TASK ITEM> Reproduce word for word the lines between those holding "k0 = 0 if i == 0 else k" and "[pad], 0, UNDER)", inclusive, and nothing else from the data below.

══ RECORDS ══

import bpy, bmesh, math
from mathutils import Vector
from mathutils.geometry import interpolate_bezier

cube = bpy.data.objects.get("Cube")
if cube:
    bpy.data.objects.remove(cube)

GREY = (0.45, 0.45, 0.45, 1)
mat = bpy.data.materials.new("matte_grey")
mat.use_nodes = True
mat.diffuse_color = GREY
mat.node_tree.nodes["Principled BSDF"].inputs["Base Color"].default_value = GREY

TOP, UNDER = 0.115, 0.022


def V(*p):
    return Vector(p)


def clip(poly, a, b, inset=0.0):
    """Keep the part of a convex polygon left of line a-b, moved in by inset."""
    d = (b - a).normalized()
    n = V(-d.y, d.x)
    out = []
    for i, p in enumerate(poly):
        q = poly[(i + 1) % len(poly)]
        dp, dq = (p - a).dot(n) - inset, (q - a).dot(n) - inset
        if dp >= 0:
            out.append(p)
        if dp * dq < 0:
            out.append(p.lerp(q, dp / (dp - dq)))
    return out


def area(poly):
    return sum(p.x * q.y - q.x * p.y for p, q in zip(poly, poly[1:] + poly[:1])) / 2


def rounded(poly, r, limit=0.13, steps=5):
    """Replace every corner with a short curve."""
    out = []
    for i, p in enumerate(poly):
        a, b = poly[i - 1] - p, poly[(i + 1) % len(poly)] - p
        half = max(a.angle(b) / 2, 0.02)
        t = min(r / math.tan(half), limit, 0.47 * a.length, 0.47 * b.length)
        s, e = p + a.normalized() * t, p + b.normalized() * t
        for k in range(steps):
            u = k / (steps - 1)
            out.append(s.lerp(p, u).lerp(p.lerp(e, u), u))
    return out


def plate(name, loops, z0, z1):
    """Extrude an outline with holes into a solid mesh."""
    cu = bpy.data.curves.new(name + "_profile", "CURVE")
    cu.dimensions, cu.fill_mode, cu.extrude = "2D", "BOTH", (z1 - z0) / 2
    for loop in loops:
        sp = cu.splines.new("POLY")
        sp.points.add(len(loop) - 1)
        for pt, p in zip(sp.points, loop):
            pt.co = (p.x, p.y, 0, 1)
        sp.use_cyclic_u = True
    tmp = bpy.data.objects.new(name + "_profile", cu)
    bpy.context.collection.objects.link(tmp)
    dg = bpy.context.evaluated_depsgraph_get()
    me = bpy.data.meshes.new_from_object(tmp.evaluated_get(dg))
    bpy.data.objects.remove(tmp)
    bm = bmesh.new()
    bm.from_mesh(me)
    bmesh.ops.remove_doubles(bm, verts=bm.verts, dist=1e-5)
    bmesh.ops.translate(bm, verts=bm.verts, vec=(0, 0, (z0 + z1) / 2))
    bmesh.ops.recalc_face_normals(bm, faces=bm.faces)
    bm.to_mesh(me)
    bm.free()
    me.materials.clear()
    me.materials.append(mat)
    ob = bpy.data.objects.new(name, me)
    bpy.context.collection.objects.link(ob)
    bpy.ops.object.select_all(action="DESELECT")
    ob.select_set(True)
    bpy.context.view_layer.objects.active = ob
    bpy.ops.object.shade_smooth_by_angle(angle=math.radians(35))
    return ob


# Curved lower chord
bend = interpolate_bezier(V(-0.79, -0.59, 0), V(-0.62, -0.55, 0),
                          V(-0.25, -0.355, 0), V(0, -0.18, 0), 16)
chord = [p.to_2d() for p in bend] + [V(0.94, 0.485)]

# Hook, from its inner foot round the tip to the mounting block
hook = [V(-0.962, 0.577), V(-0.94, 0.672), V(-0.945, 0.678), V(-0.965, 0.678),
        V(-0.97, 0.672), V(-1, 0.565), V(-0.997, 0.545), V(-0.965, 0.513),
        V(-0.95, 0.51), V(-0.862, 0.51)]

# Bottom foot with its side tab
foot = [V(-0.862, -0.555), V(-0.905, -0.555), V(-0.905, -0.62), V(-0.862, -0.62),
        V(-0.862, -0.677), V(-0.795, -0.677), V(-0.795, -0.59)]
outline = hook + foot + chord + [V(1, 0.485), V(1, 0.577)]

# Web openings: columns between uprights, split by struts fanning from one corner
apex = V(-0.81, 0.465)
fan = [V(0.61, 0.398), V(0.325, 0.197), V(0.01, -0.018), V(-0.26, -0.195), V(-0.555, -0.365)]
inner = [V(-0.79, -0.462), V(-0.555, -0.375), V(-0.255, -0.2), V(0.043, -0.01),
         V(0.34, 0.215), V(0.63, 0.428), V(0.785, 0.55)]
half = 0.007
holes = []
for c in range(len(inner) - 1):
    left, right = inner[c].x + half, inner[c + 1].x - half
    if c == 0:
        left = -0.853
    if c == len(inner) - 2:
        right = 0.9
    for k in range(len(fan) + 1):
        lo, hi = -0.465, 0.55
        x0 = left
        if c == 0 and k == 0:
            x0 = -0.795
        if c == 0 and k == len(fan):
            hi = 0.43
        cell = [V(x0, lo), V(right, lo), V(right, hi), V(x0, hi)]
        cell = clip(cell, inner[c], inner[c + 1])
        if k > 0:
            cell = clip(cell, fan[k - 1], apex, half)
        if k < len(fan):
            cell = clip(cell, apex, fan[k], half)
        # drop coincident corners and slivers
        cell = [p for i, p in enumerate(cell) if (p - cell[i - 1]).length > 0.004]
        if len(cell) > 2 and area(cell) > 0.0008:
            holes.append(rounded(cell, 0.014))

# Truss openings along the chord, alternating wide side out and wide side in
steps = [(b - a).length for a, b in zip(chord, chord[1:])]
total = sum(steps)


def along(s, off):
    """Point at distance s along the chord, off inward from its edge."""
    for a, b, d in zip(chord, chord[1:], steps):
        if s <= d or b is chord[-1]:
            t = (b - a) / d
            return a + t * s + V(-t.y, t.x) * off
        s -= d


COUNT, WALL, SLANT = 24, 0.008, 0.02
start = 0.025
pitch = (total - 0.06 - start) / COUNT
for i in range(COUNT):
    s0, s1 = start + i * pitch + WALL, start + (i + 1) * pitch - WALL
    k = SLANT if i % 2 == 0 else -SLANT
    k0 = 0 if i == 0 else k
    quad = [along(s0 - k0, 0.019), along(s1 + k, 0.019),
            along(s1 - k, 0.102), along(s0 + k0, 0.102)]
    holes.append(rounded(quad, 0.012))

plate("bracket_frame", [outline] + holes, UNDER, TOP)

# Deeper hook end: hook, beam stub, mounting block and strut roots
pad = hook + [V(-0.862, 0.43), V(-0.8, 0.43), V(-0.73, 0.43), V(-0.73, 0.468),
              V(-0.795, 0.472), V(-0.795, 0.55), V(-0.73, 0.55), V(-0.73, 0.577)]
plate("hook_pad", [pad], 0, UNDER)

═══
══ RECORDS ══

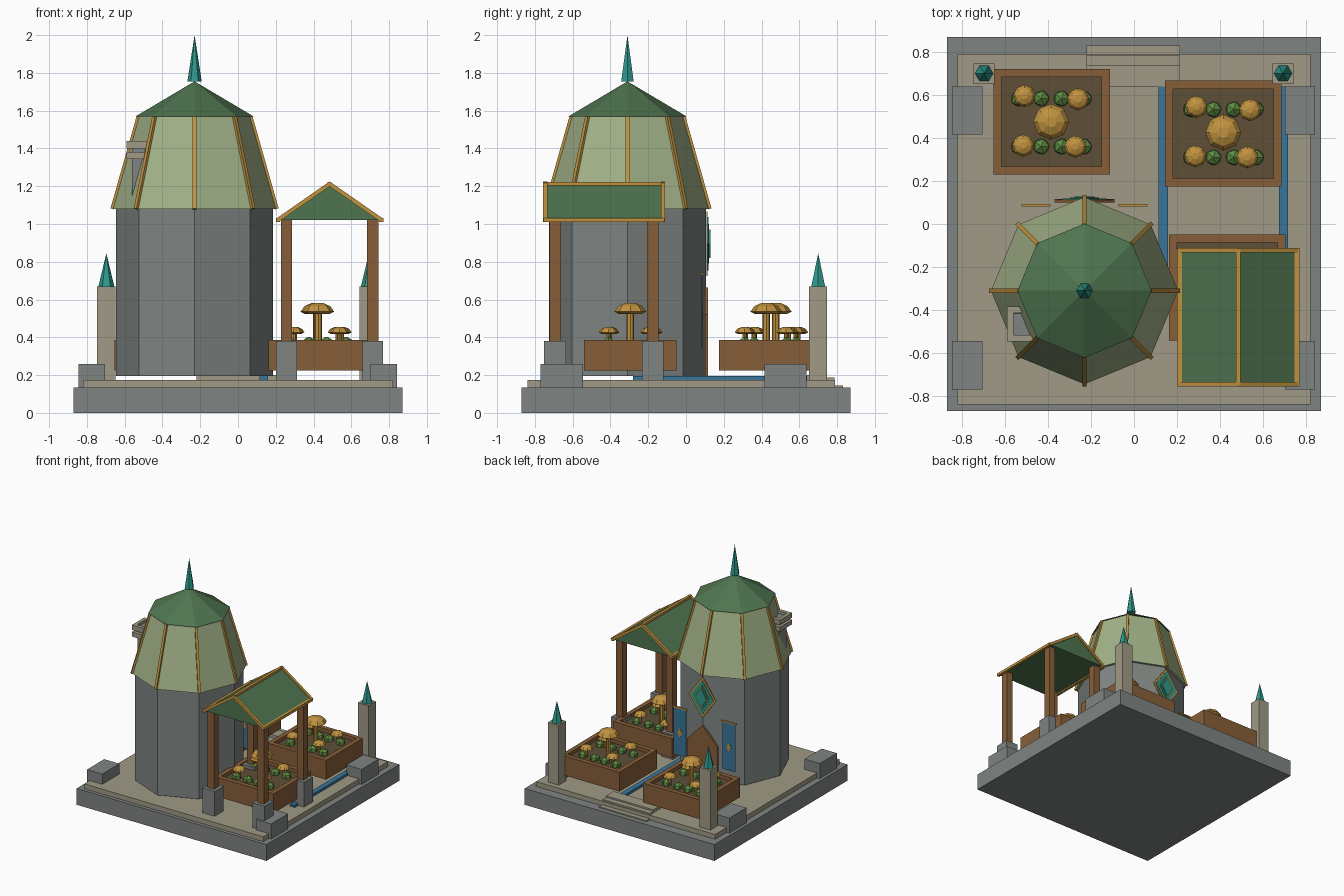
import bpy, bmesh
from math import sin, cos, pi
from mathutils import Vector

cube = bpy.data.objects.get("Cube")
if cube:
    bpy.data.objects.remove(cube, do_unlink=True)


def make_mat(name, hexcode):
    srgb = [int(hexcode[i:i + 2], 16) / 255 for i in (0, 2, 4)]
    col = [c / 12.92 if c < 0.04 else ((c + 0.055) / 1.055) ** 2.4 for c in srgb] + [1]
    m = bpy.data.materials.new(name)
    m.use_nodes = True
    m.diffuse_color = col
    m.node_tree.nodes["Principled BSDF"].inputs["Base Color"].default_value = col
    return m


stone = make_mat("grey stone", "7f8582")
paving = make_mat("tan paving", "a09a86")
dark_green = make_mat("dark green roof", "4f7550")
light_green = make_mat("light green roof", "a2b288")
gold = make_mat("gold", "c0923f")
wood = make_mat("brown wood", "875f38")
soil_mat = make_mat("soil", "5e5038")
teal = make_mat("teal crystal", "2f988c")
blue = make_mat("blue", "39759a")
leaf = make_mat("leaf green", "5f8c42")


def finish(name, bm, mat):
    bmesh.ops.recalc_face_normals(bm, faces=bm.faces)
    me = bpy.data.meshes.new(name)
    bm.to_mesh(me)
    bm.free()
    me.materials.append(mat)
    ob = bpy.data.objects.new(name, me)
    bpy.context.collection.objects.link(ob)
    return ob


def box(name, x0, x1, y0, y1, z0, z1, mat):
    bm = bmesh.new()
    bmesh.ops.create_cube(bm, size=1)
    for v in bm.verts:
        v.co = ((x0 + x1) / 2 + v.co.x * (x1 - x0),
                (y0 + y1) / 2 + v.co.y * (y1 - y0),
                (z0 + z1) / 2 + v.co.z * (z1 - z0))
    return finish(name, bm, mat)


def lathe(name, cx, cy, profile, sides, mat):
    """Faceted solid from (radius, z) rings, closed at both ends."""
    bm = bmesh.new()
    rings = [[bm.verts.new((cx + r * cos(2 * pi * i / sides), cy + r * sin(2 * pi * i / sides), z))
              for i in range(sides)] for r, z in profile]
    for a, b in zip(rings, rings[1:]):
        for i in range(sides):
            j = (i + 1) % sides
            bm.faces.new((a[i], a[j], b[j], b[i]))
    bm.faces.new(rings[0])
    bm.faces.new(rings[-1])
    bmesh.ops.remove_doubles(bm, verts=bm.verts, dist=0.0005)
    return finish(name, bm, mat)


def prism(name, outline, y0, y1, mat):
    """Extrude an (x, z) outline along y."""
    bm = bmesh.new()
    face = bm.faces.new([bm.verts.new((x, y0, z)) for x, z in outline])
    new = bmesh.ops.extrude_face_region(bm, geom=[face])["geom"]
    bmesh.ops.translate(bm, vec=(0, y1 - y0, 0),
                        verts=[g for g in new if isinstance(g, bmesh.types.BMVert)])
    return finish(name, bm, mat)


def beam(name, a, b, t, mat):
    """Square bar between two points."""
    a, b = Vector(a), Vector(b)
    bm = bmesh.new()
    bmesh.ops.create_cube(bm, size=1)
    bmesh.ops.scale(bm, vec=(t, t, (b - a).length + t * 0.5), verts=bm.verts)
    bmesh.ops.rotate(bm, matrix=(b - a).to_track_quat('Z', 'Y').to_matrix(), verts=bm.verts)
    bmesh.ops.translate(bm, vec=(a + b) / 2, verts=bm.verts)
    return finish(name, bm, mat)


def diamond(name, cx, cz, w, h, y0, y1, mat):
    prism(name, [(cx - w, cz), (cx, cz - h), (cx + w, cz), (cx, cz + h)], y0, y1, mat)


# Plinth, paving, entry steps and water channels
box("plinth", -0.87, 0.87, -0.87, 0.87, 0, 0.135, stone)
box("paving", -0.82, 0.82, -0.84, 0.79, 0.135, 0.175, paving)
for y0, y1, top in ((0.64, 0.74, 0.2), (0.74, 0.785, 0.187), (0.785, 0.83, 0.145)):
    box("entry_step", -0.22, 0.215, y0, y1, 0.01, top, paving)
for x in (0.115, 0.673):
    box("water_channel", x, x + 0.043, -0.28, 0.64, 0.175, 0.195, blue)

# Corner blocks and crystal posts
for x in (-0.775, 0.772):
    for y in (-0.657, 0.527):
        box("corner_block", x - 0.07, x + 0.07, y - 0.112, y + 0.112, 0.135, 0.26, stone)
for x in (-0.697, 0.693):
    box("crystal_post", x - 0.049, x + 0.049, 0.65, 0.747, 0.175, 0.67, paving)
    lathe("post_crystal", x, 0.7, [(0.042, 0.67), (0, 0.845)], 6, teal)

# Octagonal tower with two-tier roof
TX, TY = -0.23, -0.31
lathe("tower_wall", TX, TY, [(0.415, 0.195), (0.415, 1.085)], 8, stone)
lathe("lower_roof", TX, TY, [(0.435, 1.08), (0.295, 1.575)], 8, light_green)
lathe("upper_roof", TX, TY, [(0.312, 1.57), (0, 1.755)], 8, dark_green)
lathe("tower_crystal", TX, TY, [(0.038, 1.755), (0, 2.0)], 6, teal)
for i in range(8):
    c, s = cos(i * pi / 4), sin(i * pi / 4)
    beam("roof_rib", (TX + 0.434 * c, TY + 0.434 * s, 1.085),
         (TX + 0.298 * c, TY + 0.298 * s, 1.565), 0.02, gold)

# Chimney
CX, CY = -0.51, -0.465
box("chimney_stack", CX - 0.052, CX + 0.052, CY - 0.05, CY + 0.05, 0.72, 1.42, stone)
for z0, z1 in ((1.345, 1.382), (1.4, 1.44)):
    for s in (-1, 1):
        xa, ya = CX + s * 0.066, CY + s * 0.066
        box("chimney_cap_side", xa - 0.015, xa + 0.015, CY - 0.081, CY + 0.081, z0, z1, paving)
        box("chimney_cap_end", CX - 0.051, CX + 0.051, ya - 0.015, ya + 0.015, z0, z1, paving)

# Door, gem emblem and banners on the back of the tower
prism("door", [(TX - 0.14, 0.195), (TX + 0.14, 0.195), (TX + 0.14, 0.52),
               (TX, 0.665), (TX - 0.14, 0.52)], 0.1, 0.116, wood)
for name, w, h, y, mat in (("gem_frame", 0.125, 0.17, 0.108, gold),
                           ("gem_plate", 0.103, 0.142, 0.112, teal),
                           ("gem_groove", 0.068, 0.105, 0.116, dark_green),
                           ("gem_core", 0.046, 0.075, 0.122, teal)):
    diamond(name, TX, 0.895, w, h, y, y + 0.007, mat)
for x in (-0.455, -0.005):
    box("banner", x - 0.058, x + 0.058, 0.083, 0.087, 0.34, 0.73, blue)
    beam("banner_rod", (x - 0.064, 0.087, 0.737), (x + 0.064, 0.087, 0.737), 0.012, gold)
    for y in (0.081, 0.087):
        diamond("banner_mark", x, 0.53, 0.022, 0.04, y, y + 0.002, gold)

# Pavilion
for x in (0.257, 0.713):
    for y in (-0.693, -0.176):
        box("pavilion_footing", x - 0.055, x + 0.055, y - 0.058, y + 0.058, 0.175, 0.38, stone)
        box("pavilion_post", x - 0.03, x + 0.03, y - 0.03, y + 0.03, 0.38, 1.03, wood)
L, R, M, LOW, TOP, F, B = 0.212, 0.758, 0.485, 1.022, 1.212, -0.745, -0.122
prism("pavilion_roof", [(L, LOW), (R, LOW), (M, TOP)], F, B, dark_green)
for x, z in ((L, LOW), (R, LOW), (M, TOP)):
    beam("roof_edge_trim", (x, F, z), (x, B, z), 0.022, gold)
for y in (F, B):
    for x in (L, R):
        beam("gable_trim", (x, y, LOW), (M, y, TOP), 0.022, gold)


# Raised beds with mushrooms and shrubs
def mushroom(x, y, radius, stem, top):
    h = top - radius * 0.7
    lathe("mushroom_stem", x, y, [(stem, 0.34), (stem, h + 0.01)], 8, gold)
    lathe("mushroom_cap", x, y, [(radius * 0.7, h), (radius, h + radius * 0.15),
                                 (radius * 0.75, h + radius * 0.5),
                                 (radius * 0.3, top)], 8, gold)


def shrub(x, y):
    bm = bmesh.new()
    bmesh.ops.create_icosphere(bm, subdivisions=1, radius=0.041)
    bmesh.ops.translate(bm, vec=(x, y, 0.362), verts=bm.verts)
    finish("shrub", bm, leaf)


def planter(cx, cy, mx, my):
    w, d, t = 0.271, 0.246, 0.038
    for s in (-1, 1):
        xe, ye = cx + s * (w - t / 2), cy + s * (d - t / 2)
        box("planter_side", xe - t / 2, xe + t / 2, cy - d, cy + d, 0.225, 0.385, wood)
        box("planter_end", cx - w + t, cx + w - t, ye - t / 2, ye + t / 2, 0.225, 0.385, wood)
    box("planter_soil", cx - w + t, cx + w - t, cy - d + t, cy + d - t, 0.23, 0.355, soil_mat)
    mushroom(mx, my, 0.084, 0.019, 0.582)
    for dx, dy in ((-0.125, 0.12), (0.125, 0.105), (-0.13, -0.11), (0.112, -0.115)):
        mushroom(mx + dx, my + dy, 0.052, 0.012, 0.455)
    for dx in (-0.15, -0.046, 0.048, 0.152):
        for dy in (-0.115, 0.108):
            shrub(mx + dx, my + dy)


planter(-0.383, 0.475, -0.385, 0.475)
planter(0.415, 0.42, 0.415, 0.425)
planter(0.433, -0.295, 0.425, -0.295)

═══

ANSWER SECTION>
    k0 = 0 if i == 0 else k
    quad = [along(s0 - k0, 0.019), along(s1 + k, 0.019),
            along(s1 - k, 0.102), along(s0 + k0, 0.102)]
    holes.append(rounded(quad, 0.012))

plate("bracket_frame", [outline] + holes, UNDER, TOP)

# Deeper hook end: hook, beam stub, mounting block and strut roots
pad = hook + [V(-0.862, 0.43), V(-0.8, 0.43), V(-0.73, 0.43), V(-0.73, 0.468),
              V(-0.795, 0.472), V(-0.795, 0.55), V(-0.73, 0.55), V(-0.73, 0.577)]
plate("hook_pad", [pad], 0, UNDER)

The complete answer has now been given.